Gov. Kevin Stitt on Thursday said he still does not support State Question 802, the ballot question to be voted on by Oklahomans on Tuesday regarding whether the state's Medicaid program should be expanded.
"It's going to be either raising taxes, which I'm not going to be for, or it's going to be cutting services from other state agencies" like education and public safety, Stitt said on how the state would fund the expansion if passed by voters.
Stitt took questions following a press conference with State Auditor Cindy Byrd and Oklahoma Health Care Authority CEO Kevin Corbett to discuss the results of a Stitt administration audit of the state's Medicaid program. The question-and-answer portion of the event was publicly livestreamed, but video of the prepared remarks was not livestreamed or otherwise made available by the governor's office.
Byrd said that close to $30 million was estimated to have been paid out through the system's Children's Health Insurance Program (CHIP) to families whose children did not qualify.
Stitt said that $30 million may not be much relatively -- it represents less than 1% of Medicaid spending -- but any funds misallocated are a problem.
"If it's more than a ham sandwich, we're going to fix it, and we're going to make sure we spend that money correctly," Stitt said.
Supporters of Medicaid expansion say increasing access to coverage is especially important during the COVID-19 pandemic.
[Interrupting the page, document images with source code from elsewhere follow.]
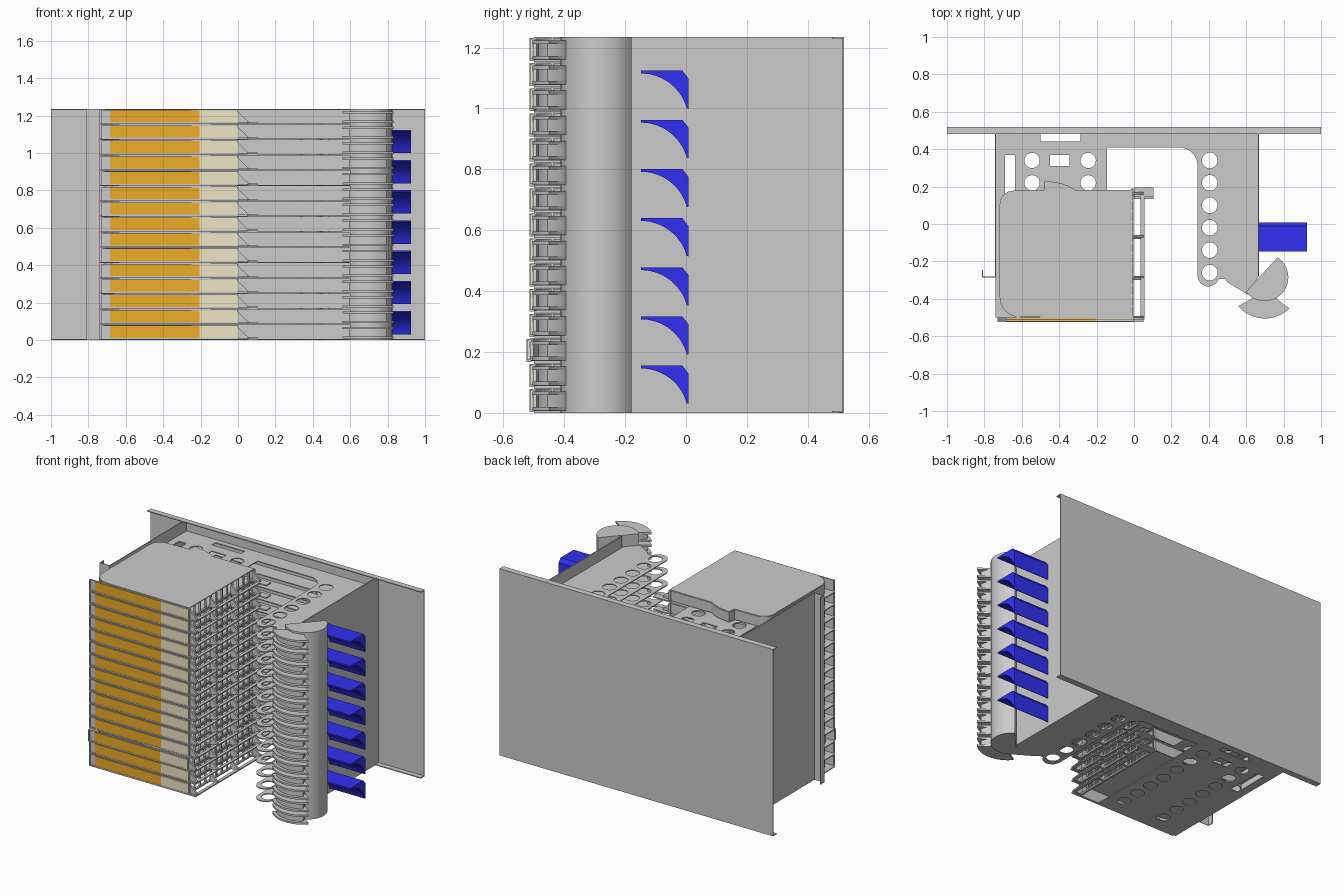
import bpy, bmesh
from math import cos, sin, radians
from mathutils import Matrix

if "Cube" in bpy.data.objects:
    bpy.data.objects.remove(bpy.data.objects["Cube"])

N = 15
H = 1.235
P = H / N


def material(name, rgb):
    m = bpy.data.materials.new(name)
    m.diffuse_color = (*rgb, 1)
    m.use_nodes = True
    m.node_tree.nodes["Principled BSDF"].inputs["Base Color"].default_value = m.diffuse_color
    return m


ORANGE = material("orange", (0.85, 0.42, 0.02))
CREAM = material("cream", (0.87, 0.79, 0.55))
BLUE = material("blue", (0.03, 0.03, 0.9))
YZ = Matrix(((0, 0, 1), (1, 0, 0), (0, 1, 0))).to_4x4()    # profile in y-z, depth along x
XZ = Matrix(((1, 0, 0), (0, 0, -1), (0, 1, 0))).to_4x4()   # profile in x-z, depth along -y


def add(name, bm, mat=None, smooth=False):
    bmesh.ops.recalc_face_normals(bm, faces=bm.faces)
    me = bpy.data.meshes.new(name)
    bm.to_mesh(me)
    bm.free()
    ob = bpy.data.objects.new(name, me)
    bpy.context.collection.objects.link(ob)
    if mat:
        me.materials.append(mat)
    if smooth:
        bpy.ops.object.select_all(action='DESELECT')
        ob.select_set(True)
        bpy.context.view_layer.objects.active = ob
        bpy.ops.object.shade_smooth_by_angle()
    return ob


def boxes(name, spans, mat=None):
    bm = bmesh.new()
    for x0, x1, y0, y1, z0, z1 in spans:
        m = Matrix.Translation(((x0 + x1) / 2, (y0 + y1) / 2, (z0 + z1) / 2))
        m = m @ Matrix.Diagonal((x1 - x0, y1 - y0, z1 - z0, 1))
        bmesh.ops.create_cube(bm, size=1, matrix=m)
    return add(name, bm, mat)


def plate(name, loops, z0, z1, mat=None, matrix=None):
    """Extruded flat outline; further loops become holes."""
    cu = bpy.data.curves.new(name, 'CURVE')
    cu.dimensions, cu.fill_mode = '2D', 'BOTH'
    cu.extrude = (z1 - z0) / 2
    for loop in loops:
        s = cu.splines.new('POLY')
        s.points.add(len(loop) - 1)
        for p, (x, y) in zip(s.points, loop):
            p.co = (x, y, 0, 1)
        s.use_cyclic_u = True
    tmp = bpy.data.objects.new(name, cu)
    bpy.context.collection.objects.link(tmp)
    dg = bpy.context.evaluated_depsgraph_get()
    me = bpy.data.meshes.new_from_object(tmp.evaluated_get(dg))
    bpy.data.objects.remove(tmp)
    bm = bmesh.new()
    bm.from_mesh(me)
    bmesh.ops.remove_doubles(bm, verts=bm.verts, dist=1e-5)
    bmesh.ops.translate(bm, verts=bm.verts, vec=(0, 0, (z0 + z1) / 2))
    if matrix:
        bm.transform(matrix)
    return add(name, bm, mat, True)


def sheet(name, path, z0, z1, matrix=None, t=0.006):
    """Folded sheet metal along a path."""
    bm = bmesh.new()
    lo = [bm.verts.new((x, y, z0)) for x, y in path]
    hi = [bm.verts.new((x, y, z1)) for x, y in path]
    for i in range(len(path) - 1):
        bm.faces.new((lo[i], lo[i + 1], hi[i + 1], hi[i]))
    if matrix:
        bm.transform(matrix)
    ob = add(name, bm)
    mod = ob.modifiers.new("thickness", 'SOLIDIFY')
    mod.thickness, mod.offset = t, 0
    return ob


def arc(cx, cy, r, a0, a1, n=12):
    a = [radians(a0 + (a1 - a0) * i / n) for i in range(n + 1)]
    return [(cx + r * cos(t), cy + r * sin(t)) for t in a]


def circle(cx, cy, r):
    return arc(cx, cy, r, 0, 360 * 23 / 24, 23)


def rect(x0, x1, y0, y1):
    return [(x0, y0), (x1, y0), (x1, y1), (x0, y1)]


# Cabinet: back panel with lips, side walls
sheet("back_panel", [(0.48, 0.003), (0.517, 0.003), (0.517, H - 0.003), (0.48, H - 0.003)], -1, 1, YZ)
sheet("left_wall", [(-0.74, 0.515), (-0.74, -0.283), (-0.81, -0.283), (-0.81, -0.245)], 0, H)
sheet("right_wall", [(0.665, 0.515), (0.665, -0.28)], 0, H)

# Vertical cable drum, a little more than half a cylinder
plate("cable_drum", [arc(0.698, -0.285, 0.127, -142, 57, 32)], 0, H)

slot = []

# Shelf with cable holes and large cutout
shelf = [(-0.74, 0.515), (-0.74, -0.5), (-0.145, -0.5), (-0.145, 0.41)]
shelf += arc(0.24, 0.31, 0.1, 90, 0)
shelf += arc(0.397, -0.277, 0.057, 180, 340)
shelf += [(0.46, -0.293), (0.485, -0.293), (0.5, -0.312), (0.61, -0.378), (0.665, -0.28), (0.665, 0.515)]
holes = [circle(0.405, 0.34 - 0.12 * i, 0.042) for i in range(6)]
holes += [circle(x, 0.34 - 0.12 * i, 0.041) for x in (-0.545, -0.245) for i in range(7)]
holes += [rect(-0.69, -0.635, 0.13, 0.37), rect(-0.45, -0.345, 0.31, 0.37), rect(-0.5, -0.285, 0.44, 0.48)]
slot.append(plate("shelf", [shelf] + holes, 0, 0.006))

# Crescent cable guides: two fins and a connecting web per slot
def crescent(r, trim):
    return (arc(0.70, -0.32, r, 220 + trim, 315 - trim, 16)
            + [(0.78, -0.415)] + arc(0.698, -0.285, 0.127, -60, -120, 8) + [(0.62, -0.405)])

slot.append(plate("guide_fin_lower", [crescent(0.185, 0)], 0.008, 0.02))
slot.append(plate("guide_fin_upper", [crescent(0.185, 0)], P - 0.024, P - 0.012))
slot.append(plate("guide_web", [crescent(0.165, 10)], 0.02, P - 0.024))

# Cassette: cover, skirt, front face, coloured labels
outline = [(-0.005, -0.5)] + arc(-0.61, -0.39, 0.105, 270, 180, 10) + arc(-0.645, 0.105, 0.07, 180, 90, 8)
outline += [(-0.48, 0.18), (-0.475, 0.23), (-0.39, 0.215), (-0.35, 0.2), (-0.315, 0.178), (-0.005, 0.178)]
cassette = [plate("cassette_cover", [outline], P - 0.006, P - 0.001),
            sheet("cassette_skirt", outline[1:], 0.012, P - 0.006),
            boxes("cassette_front", [(-0.73, 0, -0.506, -0.498, 0.008, P - 0.004),
                                     (-0.73, 0.05, -0.514, -0.498, 0.003, 0.012),
                                     (-0.73, -0.722, -0.514, -0.498, 0.008, P - 0.004)]),
            boxes("orange_label", [(-0.685, -0.205, -0.512, -0.504, 0.012, P - 0.007)], ORANGE),
            boxes("cream_label", [(-0.205, -0.003, -0.512, -0.504, 0.012, P - 0.007)], CREAM)]

# Cassette side: open comb of posts, rails and sloping gussets
posts = [(-0.016, -0.004, y, y + 0.008, 0.01, P - 0.005) for y in [-0.5 + 0.0565 * i for i in range(13)]]
rails = [(-0.016, -0.002, -0.5, 0.19, 0.006, 0.016),
         (0.035, 0.055, -0.5, 0.15, 0.008, 0.016),
         (0.0, 0.105, 0.145, 0.195, 0.006, 0.014)]
cassette.append(boxes("cassette_comb", posts + rails))
for y in (-0.497, -0.283, -0.065, 0.165):
    cassette.append(plate("comb_gusset", [[(-0.004, 0.006), (0.05, 0.01), (0.05, 0.02), (-0.004, P - 0.01)]],
                          -y - 0.006, -y + 0.006, None, XZ))

# Stack the slots; one cassette sits slightly pulled out
for k in range(1, N):
    for ob in slot + cassette:
        c = ob.copy()
        c.location.z = k * P
        if k == 2 and ob in cassette:
            c.location.y = -0.01
        bpy.context.collection.objects.link(c)

# Blue cable hooks on the right wall
hook = [(0.008, 0.03), (0.008, 0.13), (-0.012, 0.155), (-0.148, 0.155), (-0.148, 0.146)]
hook += arc(-0.148, -0.01 + 0.0, 0.156, 88, 15, 14)
blue_hook = plate("cable_hook", [hook], 0.665, 0.925, BLUE, YZ)
for k in range(1, 7):
    c = blue_hook.copy()
    c.location.z = 0.1615 * k
    bpy.context.collection.objects.link(c)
“In the midst of a global pandemic, I can’t think of a time when access to health care and support of rural hospitals has ever been more critical,” said Barry Steichen, executive vice president and chief operating officer for Saint Francis Health System, according to a press release from the Tulsa Regional Chamber, which, along with the chambers of Oklahoma City and the state, supports Medicaid expansion. “Beyond the health and human implications of SQ 802, the economic benefit to the state is significant and will bring more than a billion Oklahoma dollars back to Oklahoma each year.”
The Oklahoma Policy Institute, which supports the expansion measure, said in a statement that the results of the audit don't "immediately appear to align" with previous state and federal audits of the Medicaid program, and that the timing of the announcement is suspicious.
"Releasing these findings just five days before the SQ 802 election smacks of a political ploy to distract voters as they head to the polls on Tuesday," they said in a statement.
In an email sent Thursday by the governor's reelection campaign, Stitt said both that expansion may not be effective and may cede control of Oklahoma health care to national Democratic politicians.
"There’s absolutely zero guarantee SQ 802 would save our state’s struggling rural hospitals," the email reads.
"SQ 802’s Medicaid expansion gives the federal government and liberals in Congress like Nancy Pelosi more control of Oklahoma’s health care."